I am likely to be bashed by certain feminists for this post but bear with me as I have a perspective and experience that is different from cisgender (not transgender) women. Female privilege. We do not hear much about that. There is a great deal written and said regarding male privilege and white cisgender straight-male privilege (WCSMP) in particular. But this is not going to be a rant about that other than to acknowledge that WCSMP is real, and those of us who do not fit that bucket know it is real based on the daily world we live in.

I am talking about female privilege. Now I am a white transgender lesbian female. And I will confess that the white bit issues me some privilege in society. However the transgender lesbian bit is a nonstarter in everyday society, and yes even in parts of the LGB community which is sad but true. However it is that last bit –- female – that I want to pick at.

I contend that trans women are uniquely positioned to comment on this as we have lived on both sides of the coin. We have witnessed the erosion, and in some cases eradication, of what limited WCSMP we may have had before transitioning. Trust me, a closeted trans woman is not enjoying WCSMP as much as you all may think. I have the recollection of being shunned in gym class because I could never throw or catch a ball to the satisfaction of others. And for a time I recall being beaten up on my way to school for simply being “weird.”

I made my first observation of this female privilege near the beginning of my transition. As you transition you often gain more and more confidence in public and on this occasion I decided I needed to get some furniture for the house I was moving into. Kids need beds you see and I had none. So I put “me” together and went to Ikea. It was one of my first “daylight” adventures. I was nervous and excited at the same time.
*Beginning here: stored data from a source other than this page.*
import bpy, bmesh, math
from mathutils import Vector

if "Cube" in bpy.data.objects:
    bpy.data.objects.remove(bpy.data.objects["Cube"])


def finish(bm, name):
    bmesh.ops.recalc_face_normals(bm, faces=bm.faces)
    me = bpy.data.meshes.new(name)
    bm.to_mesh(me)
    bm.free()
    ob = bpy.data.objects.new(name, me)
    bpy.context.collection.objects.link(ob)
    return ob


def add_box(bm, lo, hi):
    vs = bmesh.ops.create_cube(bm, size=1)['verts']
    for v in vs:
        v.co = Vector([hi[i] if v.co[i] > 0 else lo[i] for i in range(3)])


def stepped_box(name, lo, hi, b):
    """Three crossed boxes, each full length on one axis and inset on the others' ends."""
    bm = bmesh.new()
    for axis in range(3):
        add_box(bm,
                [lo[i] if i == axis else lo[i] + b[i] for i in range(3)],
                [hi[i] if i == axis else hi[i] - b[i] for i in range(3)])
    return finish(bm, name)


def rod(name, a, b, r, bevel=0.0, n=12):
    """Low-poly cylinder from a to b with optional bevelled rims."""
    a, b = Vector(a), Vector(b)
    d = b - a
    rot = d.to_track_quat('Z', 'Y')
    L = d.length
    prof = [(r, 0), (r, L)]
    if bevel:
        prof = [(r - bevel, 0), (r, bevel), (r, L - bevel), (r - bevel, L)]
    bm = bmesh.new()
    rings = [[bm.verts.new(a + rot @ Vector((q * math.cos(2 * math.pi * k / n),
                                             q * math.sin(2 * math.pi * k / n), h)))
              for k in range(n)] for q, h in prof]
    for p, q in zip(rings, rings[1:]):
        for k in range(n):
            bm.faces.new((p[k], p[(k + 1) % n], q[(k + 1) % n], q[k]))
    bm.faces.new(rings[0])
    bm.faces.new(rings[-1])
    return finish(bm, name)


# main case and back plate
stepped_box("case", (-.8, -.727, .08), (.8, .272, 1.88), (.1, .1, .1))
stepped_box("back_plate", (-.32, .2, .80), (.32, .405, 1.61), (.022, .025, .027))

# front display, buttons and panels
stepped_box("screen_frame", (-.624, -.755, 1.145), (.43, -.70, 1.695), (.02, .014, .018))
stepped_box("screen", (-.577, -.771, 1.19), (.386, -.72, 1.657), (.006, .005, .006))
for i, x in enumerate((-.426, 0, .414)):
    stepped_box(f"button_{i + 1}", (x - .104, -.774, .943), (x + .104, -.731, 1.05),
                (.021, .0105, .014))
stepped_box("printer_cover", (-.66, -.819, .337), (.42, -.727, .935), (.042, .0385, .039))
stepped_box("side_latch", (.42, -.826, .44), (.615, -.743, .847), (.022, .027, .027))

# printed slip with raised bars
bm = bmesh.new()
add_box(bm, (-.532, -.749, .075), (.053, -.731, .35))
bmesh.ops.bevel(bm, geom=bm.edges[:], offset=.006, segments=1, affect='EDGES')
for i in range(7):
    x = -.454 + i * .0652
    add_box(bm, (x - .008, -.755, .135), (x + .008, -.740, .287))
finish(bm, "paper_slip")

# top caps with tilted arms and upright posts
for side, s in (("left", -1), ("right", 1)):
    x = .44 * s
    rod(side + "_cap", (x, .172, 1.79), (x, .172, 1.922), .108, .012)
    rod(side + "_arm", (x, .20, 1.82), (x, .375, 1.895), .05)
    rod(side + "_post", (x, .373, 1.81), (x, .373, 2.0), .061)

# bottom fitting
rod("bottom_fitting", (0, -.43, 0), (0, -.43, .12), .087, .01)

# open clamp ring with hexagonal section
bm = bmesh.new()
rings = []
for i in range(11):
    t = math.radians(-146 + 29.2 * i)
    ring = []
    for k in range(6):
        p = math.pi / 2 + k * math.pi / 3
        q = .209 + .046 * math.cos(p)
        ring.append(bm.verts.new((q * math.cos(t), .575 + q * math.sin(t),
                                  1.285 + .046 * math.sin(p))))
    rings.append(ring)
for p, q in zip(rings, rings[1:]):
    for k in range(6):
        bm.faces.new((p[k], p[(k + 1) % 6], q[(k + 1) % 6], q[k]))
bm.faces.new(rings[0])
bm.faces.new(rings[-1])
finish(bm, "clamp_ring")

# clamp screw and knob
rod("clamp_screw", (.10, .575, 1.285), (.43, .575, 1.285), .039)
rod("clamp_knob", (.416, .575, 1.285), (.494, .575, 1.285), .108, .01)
While in the store I had some trouble loading a few of those monster boxes onto the cart I had. As I was struggling in the warehouse a member of the female staff approached me. Thinking I had been “clocked” I did not know how to answer her question which was “Would you like some help with that?” Feeling relieved I said “Why thank you, yes I would.” The next bit astounded me as I had anticipated her grabbing an end of the giant carton and helping get it on the cart. She did nothing of the sort. Instead she yelled across the floor, “Hey Earl, can you help us here?” Earl came bounding cheerfully down the aisle, grabbed the box and got it up on the cart. I said thank you but he lingered. He offered to push the cart around and help me with any other item I wanted to load. I was flabbergasted.

After paying for my items I went to load them onto my truck, by myself, just as I had done in nearly 20 years of shopping at Ikea. Instantly there were two young strapping lads who insisted on loading the truck for me. I could not believe it. That had never happened before, ever. I pondered this on my drive home as to why these things happened to me. Then it dawned on me – female privilege.

Over time I have noticed other interactions, some with other women. Pleasant conversations with the late-night staff when checking out at the market. Having a real conversation with the woman (and mother I learned) at a drive-through restaurant while waiting on the food. The fella who insisted on installing my wiper blades at the auto parts place, even though I had done that job many times myself.

I found in general that female privilege in large measure results in a much more civilized interaction with people, even in confrontation. Some will likely say, “Sharon what do you expect, after having some facial surgery, etc.,” but those same folks forget that I am six foot tall and well over 200 pounds. I’m a very big broad. I have heard of “passing” privilege and I suppose I am enjoying some of that however what I am really enjoying is female privilege. Ladies please do not discount what you may have. The other team has none of it and frankly could use some.